by Christopher Leidenfrost (FilmJedi)
Most filmmakers working on Star Wars fan films have basic concepts of what they want to see in their film--how they want their film to flow. The director and/or cinematographer may have specific scenes they want to work a certain way. When we watch any movie, there are certain patterns that apply the shots.
There are three basic types of shots. The wide shot, which is pulled back from the action, often used to show scale. The medium shot, which is framed around the main action. And the close up, a shot framed around a specific object to stress its importance. When shooting close up of actors, it may be just certain aspects like the eyes or hands. These shots can be used to express different feelings, but most importantly to tell the story.

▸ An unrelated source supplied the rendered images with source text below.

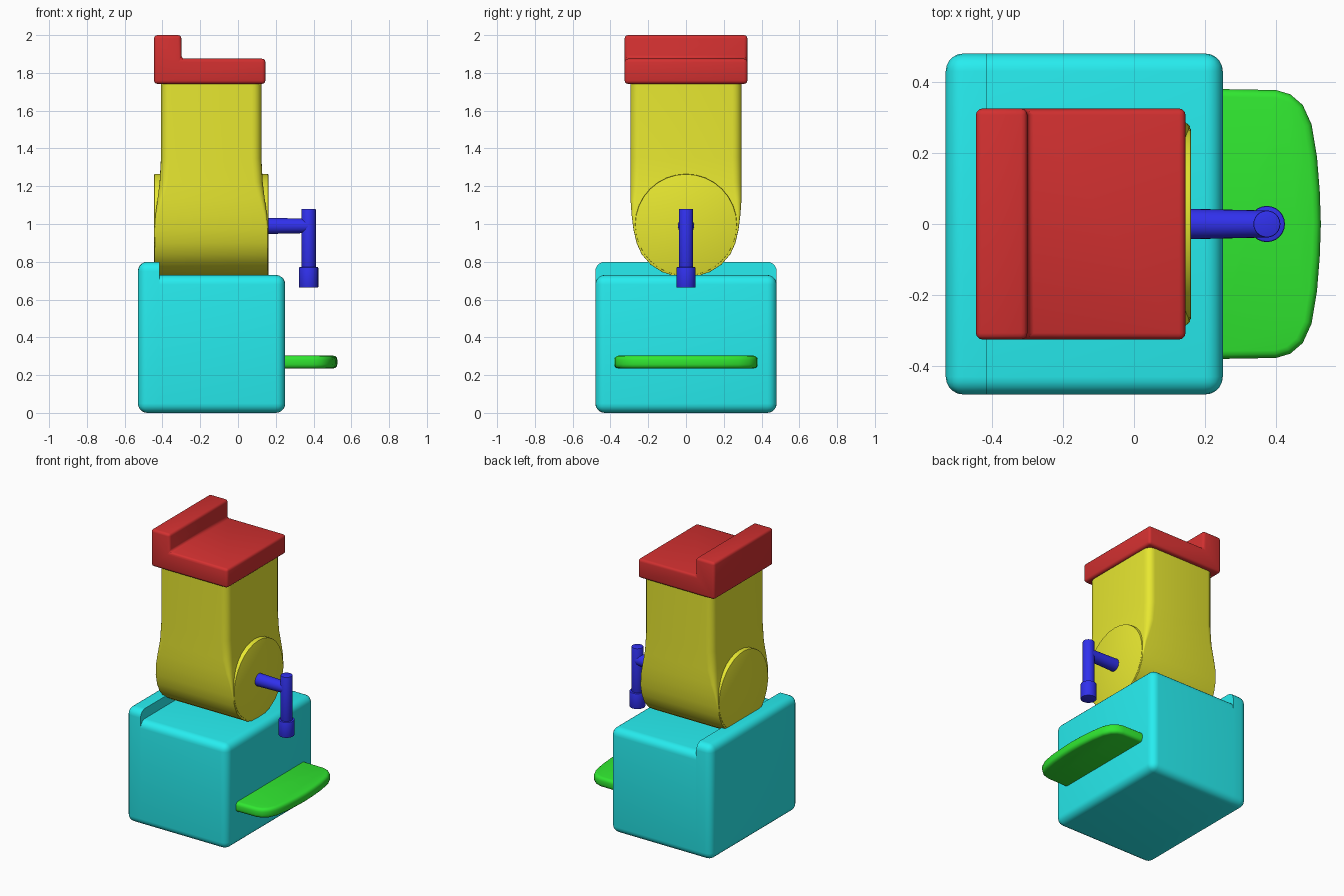
import bpy, bmesh, math
from mathutils import Matrix, Vector

if "Cube" in bpy.data.objects:
    bpy.data.objects.remove(bpy.data.objects["Cube"])


def finish(name, bm, color, angle=35):
    bmesh.ops.recalc_face_normals(bm, faces=bm.faces)
    me = bpy.data.meshes.new(name)
    bm.to_mesh(me)
    bm.free()
    ob = bpy.data.objects.new(name, me)
    bpy.context.collection.objects.link(ob)
    mat = bpy.data.materials.get(color[0]) or bpy.data.materials.new(color[0])
    mat.diffuse_color = (*color[1], 1)
    mat.use_nodes = True
    mat.node_tree.nodes["Principled BSDF"].inputs["Base Color"].default_value = mat.diffuse_color
    me.materials.append(mat)
    bpy.ops.object.select_all(action='DESELECT')
    ob.select_set(True)
    bpy.context.view_layer.objects.active = ob
    bpy.ops.object.shade_smooth_by_angle(angle=math.radians(angle))
    return ob


def prism(pts, direction):
    """Closed outline extruded along a vector."""
    bm = bmesh.new()
    face = bm.faces.new([bm.verts.new(p) for p in pts])
    ext = bmesh.ops.extrude_face_region(bm, geom=[face], use_keep_orig=True)
    vs = [g for g in ext['geom'] if isinstance(g, bmesh.types.BMVert)]
    bmesh.ops.translate(bm, vec=direction, verts=vs)
    bmesh.ops.recalc_face_normals(bm, faces=bm.faces)
    return bm


def round_edges(bm, width, segments, sharp_x=None):
    """Bevel all edges except those lying in the plane x = sharp_x."""
    edges = [e for e in bm.edges if sharp_x is None
             or any(abs(v.co.x - sharp_x) > 1e-4 for v in e.verts)]
    bmesh.ops.bevel(bm, geom=edges, offset=width, segments=segments,
                    profile=0.5, affect='EDGES', clamp_overlap=True)


def rounded_block(name, x0, x1, hy, z1, sharp_x, color):
    pts = [(x0, -hy, 0), (x1, -hy, 0), (x1, -hy, z1), (x0, -hy, z1)]
    bm = prism(pts, (0, 2 * hy, 0))
    round_edges(bm, 0.05, 5, sharp_x)
    return finish(name, bm, color)


def rod(name, a, b, r1, r2, color, sides=24, bevel=0.0):
    a, b = Vector(a), Vector(b)
    bm = bmesh.new()
    m = Matrix.Translation((a + b) / 2) @ (b - a).to_track_quat('Z', 'Y').to_matrix().to_4x4()
    bmesh.ops.create_cone(bm, cap_ends=True, segments=sides, radius1=r1,
                          radius2=r2, depth=(b - a).length, matrix=m)
    if bevel:
        rims = [e for e in bm.edges if any(len(f.verts) > 4 for f in e.link_faces)]
        bmesh.ops.bevel(bm, geom=rims, offset=bevel, segments=2, profile=0.5, affect='EDGES')
    return finish(name, bm, color)


CYAN = ("cyan", (0.02, 0.85, 0.87))
GREEN = ("green", (0.03, 0.8, 0.03))
YELLOW = ("yellow", (0.8, 0.8, 0.03))
RED = ("red", (0.65, 0.03, 0.03))
BLUE = ("blue", (0.03, 0.03, 0.85))

# Base box with the raised back rim
rounded_block("base", -0.415, 0.25, 0.48, 0.73, -0.415, CYAN)
rounded_block("base_rim", -0.53, -0.415, 0.48, 0.80, -0.415, CYAN)

# Tray lip
half = [(0.23, 0.38), (0.40, 0.377), (0.44, 0.365), (0.475, 0.335),
        (0.50, 0.28), (0.515, 0.19), (0.523, 0.09)]
outline = half + [(0.526, 0)] + [(x, -y) for x, y in reversed(half)]
bm = prism([(x, y, 0.235) for x, y in outline], (0, 0, 0.068))
rims = [e for e in bm.edges if abs(e.verts[0].co.z - e.verts[1].co.z) < 1e-4
        and max(v.co.x for v in e.verts) > 0.24]
bmesh.ops.bevel(bm, geom=rims, offset=0.022, segments=3, profile=0.5, affect='EDGES')
finish("tray", bm, GREEN, 40)

# Body: rounded rectangles lofted upward, flaring into the drum (z, half y, half x, radius)
sections = [(0.728, 0.07, 0.30, 0.003), (0.745, 0.125, 0.30, 0.003),
            (0.785, 0.188, 0.30, 0.003), (0.84, 0.235, 0.30, 0.003),
            (0.90, 0.262, 0.30, 0.004), (0.97, 0.278, 0.30, 0.006),
            (1.05, 0.288, 0.295, 0.015), (1.13, 0.294, 0.284, 0.03),
            (1.22, 0.295, 0.273, 0.045), (1.35, 0.295, 0.266, 0.05),
            (1.76, 0.295, 0.266, 0.05)]
cx = -0.142
bm = bmesh.new()
rings = []
for z, hy, hx, r in sections:
    ring = []
    for q, (sx, sy) in enumerate([(1, 1), (-1, 1), (-1, -1), (1, -1)]):
        for k in range(6):
            a = math.radians(90 * q + 18 * k)
            ring.append(bm.verts.new((cx + sx * (hx - r) + r * math.cos(a),
                                      sy * (hy - r) + r * math.sin(a), z)))
    rings.append(ring)
for lo, hi in zip(rings, rings[1:]):
    for i in range(len(lo)):
        j = (i + 1) % len(lo)
        bm.faces.new((lo[i], lo[j], hi[j], hi[i]))
bm.faces.new(rings[0])
bm.faces.new(rings[-1])
finish("body", bm, YELLOW, 40)

# Drum crossing the lower body
rod("drum", (-0.445, 0, 0.995), (0.161, 0, 0.995), 0.27, 0.27, YELLOW, 32, 0.006)

# Hopper lid with stepped back
lid = [(-0.445, 1.742), (0.145, 1.742), (0.145, 1.875),
       (-0.30, 1.875), (-0.30, 2.0), (-0.445, 2.0)]
bm = prism([(x, -0.325, z) for x, z in lid], (0, 0.65, 0))
round_edges(bm, 0.018, 3)
finish("lid", bm, RED)

# Crank: shaft, arm and grip
rod("crank_shaft", (0.15, 0, 0.99), (0.37, 0, 0.99), 0.043, 0.038, BLUE)
rod("crank_arm", (0.374, 0, 0.75), (0.374, 0, 1.08), 0.038, 0.038, BLUE, bevel=0.004)
rod("crank_grip", (0.374, 0, 0.663), (0.374, 0, 0.772), 0.051, 0.051, BLUE, bevel=0.005)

When shooting a sequence, the best way to go about it is to shoot the ENTIRE sequence several times from various angles. For example, when you are shooting a conversation between two characters, shoot the sequence in front of each of the speakers, then perhaps again with the back of the opposing speaker's head in the foreground of the shot. Then pull back and shoot the scene again from any side shots you want. Then if there are any specific shots you wanted that you did not get, shoot them. You may think this sounds like a lot of footage, but doing this increases the ease of editing the sequence--which is why the technique is used in most television production
It is also good to remember most shots of dialogue are framed around the upper body, and sometimes even just the head or face of the person speaking. If the dialogue has certain significance to something besides the speaker, such as effecting other characters or items in a scene, the shot often cuts to the thing being affected. If there is a conversation, the shots usually cut back and forth between the faces of the speakers.
One of the most important thing to remember when shooting is to never have your actors make eye contact with the camera. This is extremely noticeable and detracts from the film greatly, unless you want the character to be looking at the audience. It is sometimes used in comedy films when a character will interrupt a scene to yell at "the loud guy in the second row". (Which may be useful in some applications, but not really in a traditional film from a third person point of view)
When you go to edit a sequence, it is important to remember that fluidity and continuity are the secrets to achieving realism. Shooting the entire sequence rather than just single shots will allow you to cut at will and more or less take away the limits of constricting shots, especially if you are having people help you by editing. (They will be most appreciative.) For individual scenes, the editing should be strictly straight cuts--from one shot to the next with no transitory effects. Simple transitions should only be used for a change in time or place, as they will severely hurt the continuity of the action. And even when the transitions are used, try not to use "flashy" spins or fly-ins, but rather simple cross dissolves, wipes or iris effects. These three are the ONLY transitions used in any Star Wars film.
I hope that these tips will prove helpful when you finally sit down to edit your fan film, not an easy challenge even for a seasoned editor. Just remember to tell the story, that's the whole purpose of the film. Good luck and happy shooting-FilmJedi